### To do
Repeat the data exactly. Pictures are not part of the copy.

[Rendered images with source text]
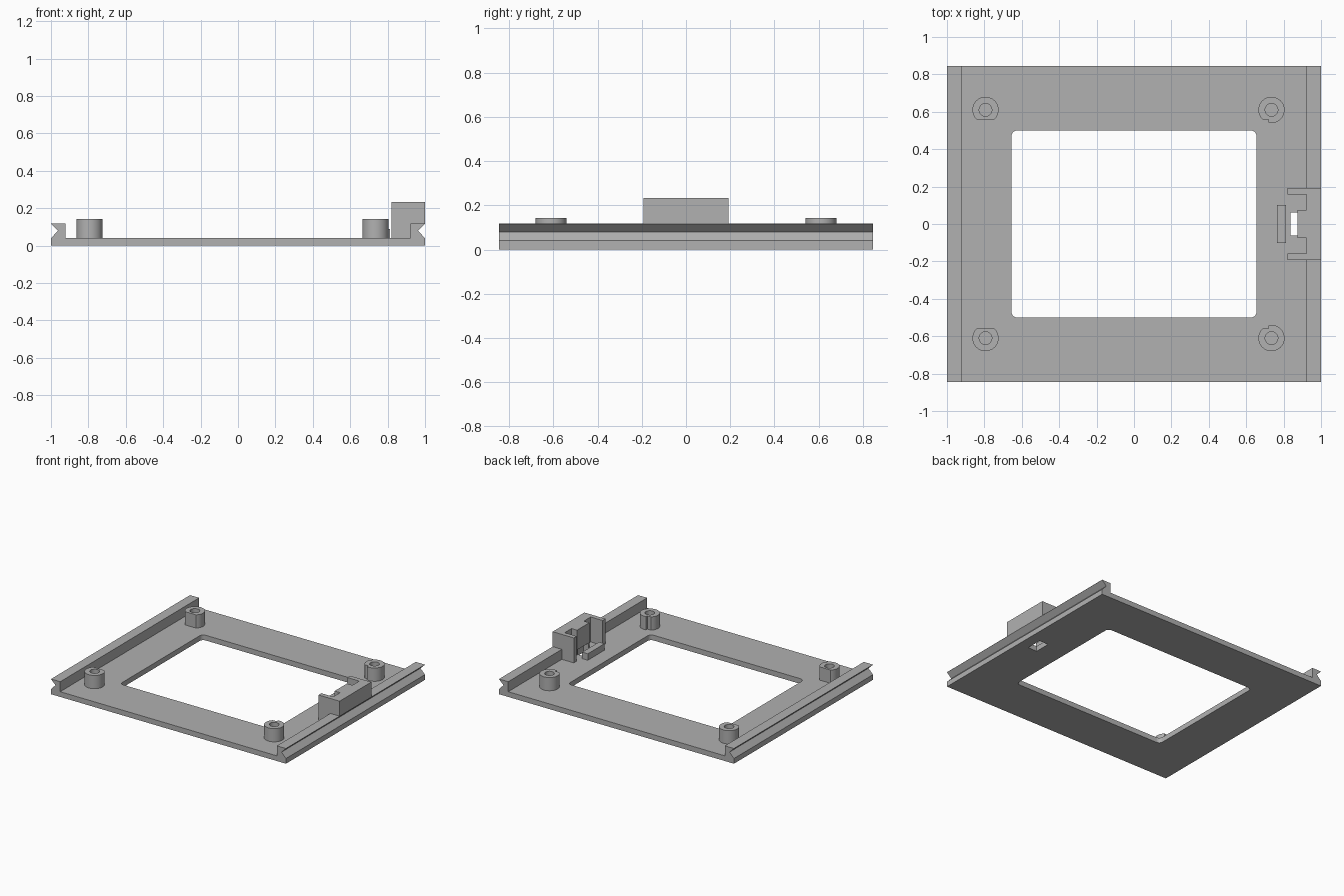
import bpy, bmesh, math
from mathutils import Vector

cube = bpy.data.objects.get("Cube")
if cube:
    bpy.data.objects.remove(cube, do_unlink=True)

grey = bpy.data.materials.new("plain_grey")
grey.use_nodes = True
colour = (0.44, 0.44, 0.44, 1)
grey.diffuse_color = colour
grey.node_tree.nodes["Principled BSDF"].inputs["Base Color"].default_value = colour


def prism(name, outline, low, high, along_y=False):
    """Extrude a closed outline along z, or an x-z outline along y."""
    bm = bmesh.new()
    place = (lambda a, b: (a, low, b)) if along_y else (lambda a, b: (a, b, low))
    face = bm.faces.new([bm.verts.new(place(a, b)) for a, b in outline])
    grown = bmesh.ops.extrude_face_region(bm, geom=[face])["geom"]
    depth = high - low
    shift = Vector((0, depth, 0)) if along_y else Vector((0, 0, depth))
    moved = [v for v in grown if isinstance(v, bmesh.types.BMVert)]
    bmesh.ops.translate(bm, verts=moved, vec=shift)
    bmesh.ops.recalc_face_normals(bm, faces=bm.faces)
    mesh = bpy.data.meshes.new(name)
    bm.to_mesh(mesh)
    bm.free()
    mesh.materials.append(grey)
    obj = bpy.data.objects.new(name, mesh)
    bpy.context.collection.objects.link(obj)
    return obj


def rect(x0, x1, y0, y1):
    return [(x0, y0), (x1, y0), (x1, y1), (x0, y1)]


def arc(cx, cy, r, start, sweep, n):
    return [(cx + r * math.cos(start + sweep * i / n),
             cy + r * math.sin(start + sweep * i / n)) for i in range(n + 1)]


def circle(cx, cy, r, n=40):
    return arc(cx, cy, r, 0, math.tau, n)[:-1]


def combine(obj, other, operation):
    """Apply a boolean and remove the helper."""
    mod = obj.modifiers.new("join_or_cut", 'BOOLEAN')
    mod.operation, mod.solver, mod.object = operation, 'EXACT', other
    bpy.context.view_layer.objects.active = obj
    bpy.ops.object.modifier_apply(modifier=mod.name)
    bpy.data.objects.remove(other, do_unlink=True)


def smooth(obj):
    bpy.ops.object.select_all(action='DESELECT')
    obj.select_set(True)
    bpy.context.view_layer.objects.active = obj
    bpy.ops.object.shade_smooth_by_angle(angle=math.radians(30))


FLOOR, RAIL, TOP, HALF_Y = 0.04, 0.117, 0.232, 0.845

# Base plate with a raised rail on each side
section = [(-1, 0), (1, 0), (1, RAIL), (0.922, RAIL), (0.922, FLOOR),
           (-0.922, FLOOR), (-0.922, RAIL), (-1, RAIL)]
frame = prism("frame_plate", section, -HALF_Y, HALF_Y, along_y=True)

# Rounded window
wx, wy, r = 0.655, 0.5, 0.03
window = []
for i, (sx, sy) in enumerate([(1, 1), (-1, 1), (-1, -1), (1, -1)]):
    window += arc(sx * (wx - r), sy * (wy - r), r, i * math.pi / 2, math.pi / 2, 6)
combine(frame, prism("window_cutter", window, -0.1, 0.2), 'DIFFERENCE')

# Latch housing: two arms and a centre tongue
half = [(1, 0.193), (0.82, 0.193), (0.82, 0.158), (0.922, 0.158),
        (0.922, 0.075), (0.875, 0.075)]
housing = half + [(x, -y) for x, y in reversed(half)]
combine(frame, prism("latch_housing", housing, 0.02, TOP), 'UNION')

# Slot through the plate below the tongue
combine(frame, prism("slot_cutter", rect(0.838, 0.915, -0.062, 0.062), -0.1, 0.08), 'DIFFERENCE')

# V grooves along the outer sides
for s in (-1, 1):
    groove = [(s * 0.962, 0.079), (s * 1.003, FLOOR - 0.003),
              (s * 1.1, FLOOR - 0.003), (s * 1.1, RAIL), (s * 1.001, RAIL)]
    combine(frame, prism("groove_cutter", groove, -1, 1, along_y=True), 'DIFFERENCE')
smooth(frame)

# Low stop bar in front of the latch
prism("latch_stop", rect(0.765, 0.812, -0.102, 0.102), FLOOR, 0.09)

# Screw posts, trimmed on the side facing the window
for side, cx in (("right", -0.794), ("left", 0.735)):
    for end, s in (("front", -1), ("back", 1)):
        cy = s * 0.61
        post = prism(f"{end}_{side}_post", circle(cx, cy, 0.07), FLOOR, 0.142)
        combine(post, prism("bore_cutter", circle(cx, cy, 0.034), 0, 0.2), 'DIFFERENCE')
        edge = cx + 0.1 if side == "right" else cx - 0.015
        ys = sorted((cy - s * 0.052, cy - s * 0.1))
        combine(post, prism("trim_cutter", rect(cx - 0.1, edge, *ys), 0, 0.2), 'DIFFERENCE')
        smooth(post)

### The completed task
import bpy, bmesh, math
from mathutils import Vector

cube = bpy.data.objects.get("Cube")
if cube:
    bpy.data.objects.remove(cube, do_unlink=True)

grey = bpy.data.materials.new("plain_grey")
grey.use_nodes = True
colour = (0.44, 0.44, 0.44, 1)
grey.diffuse_color = colour
grey.node_tree.nodes["Principled BSDF"].inputs["Base Color"].default_value = colour


def prism(name, outline, low, high, along_y=False):
    """Extrude a closed outline along z, or an x-z outline along y."""
    bm = bmesh.new()
    place = (lambda a, b: (a, low, b)) if along_y else (lambda a, b: (a, b, low))
    face = bm.faces.new([bm.verts.new(place(a, b)) for a, b in outline])
    grown = bmesh.ops.extrude_face_region(bm, geom=[face])["geom"]
    depth = high - low
    shift = Vector((0, depth, 0)) if along_y else Vector((0, 0, depth))
    moved = [v for v in grown if isinstance(v, bmesh.types.BMVert)]
    bmesh.ops.translate(bm, verts=moved, vec=shift)
    bmesh.ops.recalc_face_normals(bm, faces=bm.faces)
    mesh = bpy.data.meshes.new(name)
    bm.to_mesh(mesh)
    bm.free()
    mesh.materials.append(grey)
    obj = bpy.data.objects.new(name, mesh)
    bpy.context.collection.objects.link(obj)
    return obj


def rect(x0, x1, y0, y1):
    return [(x0, y0), (x1, y0), (x1, y1), (x0, y1)]


def arc(cx, cy, r, start, sweep, n):
    return [(cx + r * math.cos(start + sweep * i / n),
             cy + r * math.sin(start + sweep * i / n)) for i in range(n + 1)]


def circle(cx, cy, r, n=40):
    return arc(cx, cy, r, 0, math.tau, n)[:-1]


def combine(obj, other, operation):
    """Apply a boolean and remove the helper."""
    mod = obj.modifiers.new("join_or_cut", 'BOOLEAN')
    mod.operation, mod.solver, mod.object = operation, 'EXACT', other
    bpy.context.view_layer.objects.active = obj
    bpy.ops.object.modifier_apply(modifier=mod.name)
    bpy.data.objects.remove(other, do_unlink=True)


def smooth(obj):
    bpy.ops.object.select_all(action='DESELECT')
    obj.select_set(True)
    bpy.context.view_layer.objects.active = obj
    bpy.ops.object.shade_smooth_by_angle(angle=math.radians(30))


FLOOR, RAIL, TOP, HALF_Y = 0.04, 0.117, 0.232, 0.845

# Base plate with a raised rail on each side
section = [(-1, 0), (1, 0), (1, RAIL), (0.922, RAIL), (0.922, FLOOR),
           (-0.922, FLOOR), (-0.922, RAIL), (-1, RAIL)]
frame = prism("frame_plate", section, -HALF_Y, HALF_Y, along_y=True)

# Rounded window
wx, wy, r = 0.655, 0.5, 0.03
window = []
for i, (sx, sy) in enumerate([(1, 1), (-1, 1), (-1, -1), (1, -1)]):
    window += arc(sx * (wx - r), sy * (wy - r), r, i * math.pi / 2, math.pi / 2, 6)
combine(frame, prism("window_cutter", window, -0.1, 0.2), 'DIFFERENCE')

# Latch housing: two arms and a centre tongue
half = [(1, 0.193), (0.82, 0.193), (0.82, 0.158), (0.922, 0.158),
        (0.922, 0.075), (0.875, 0.075)]
housing = half + [(x, -y) for x, y in reversed(half)]
combine(frame, prism("latch_housing", housing, 0.02, TOP), 'UNION')

# Slot through the plate below the tongue
combine(frame, prism("slot_cutter", rect(0.838, 0.915, -0.062, 0.062), -0.1, 0.08), 'DIFFERENCE')

# V grooves along the outer sides
for s in (-1, 1):
    groove = [(s * 0.962, 0.079), (s * 1.003, FLOOR - 0.003),
              (s * 1.1, FLOOR - 0.003), (s * 1.1, RAIL), (s * 1.001, RAIL)]
    combine(frame, prism("groove_cutter", groove, -1, 1, along_y=True), 'DIFFERENCE')
smooth(frame)

# Low stop bar in front of the latch
prism("latch_stop", rect(0.765, 0.812, -0.102, 0.102), FLOOR, 0.09)

# Screw posts, trimmed on the side facing the window
for side, cx in (("right", -0.794), ("left", 0.735)):
    for end, s in (("front", -1), ("back", 1)):
        cy = s * 0.61
        post = prism(f"{end}_{side}_post", circle(cx, cy, 0.07), FLOOR, 0.142)
        combine(post, prism("bore_cutter", circle(cx, cy, 0.034), 0, 0.2), 'DIFFERENCE')
        edge = cx + 0.1 if side == "right" else cx - 0.015
        ys = sorted((cy - s * 0.052, cy - s * 0.1))
        combine(post, prism("trim_cutter", rect(cx - 0.1, edge, *ys), 0, 0.2), 'DIFFERENCE')
        smooth(post)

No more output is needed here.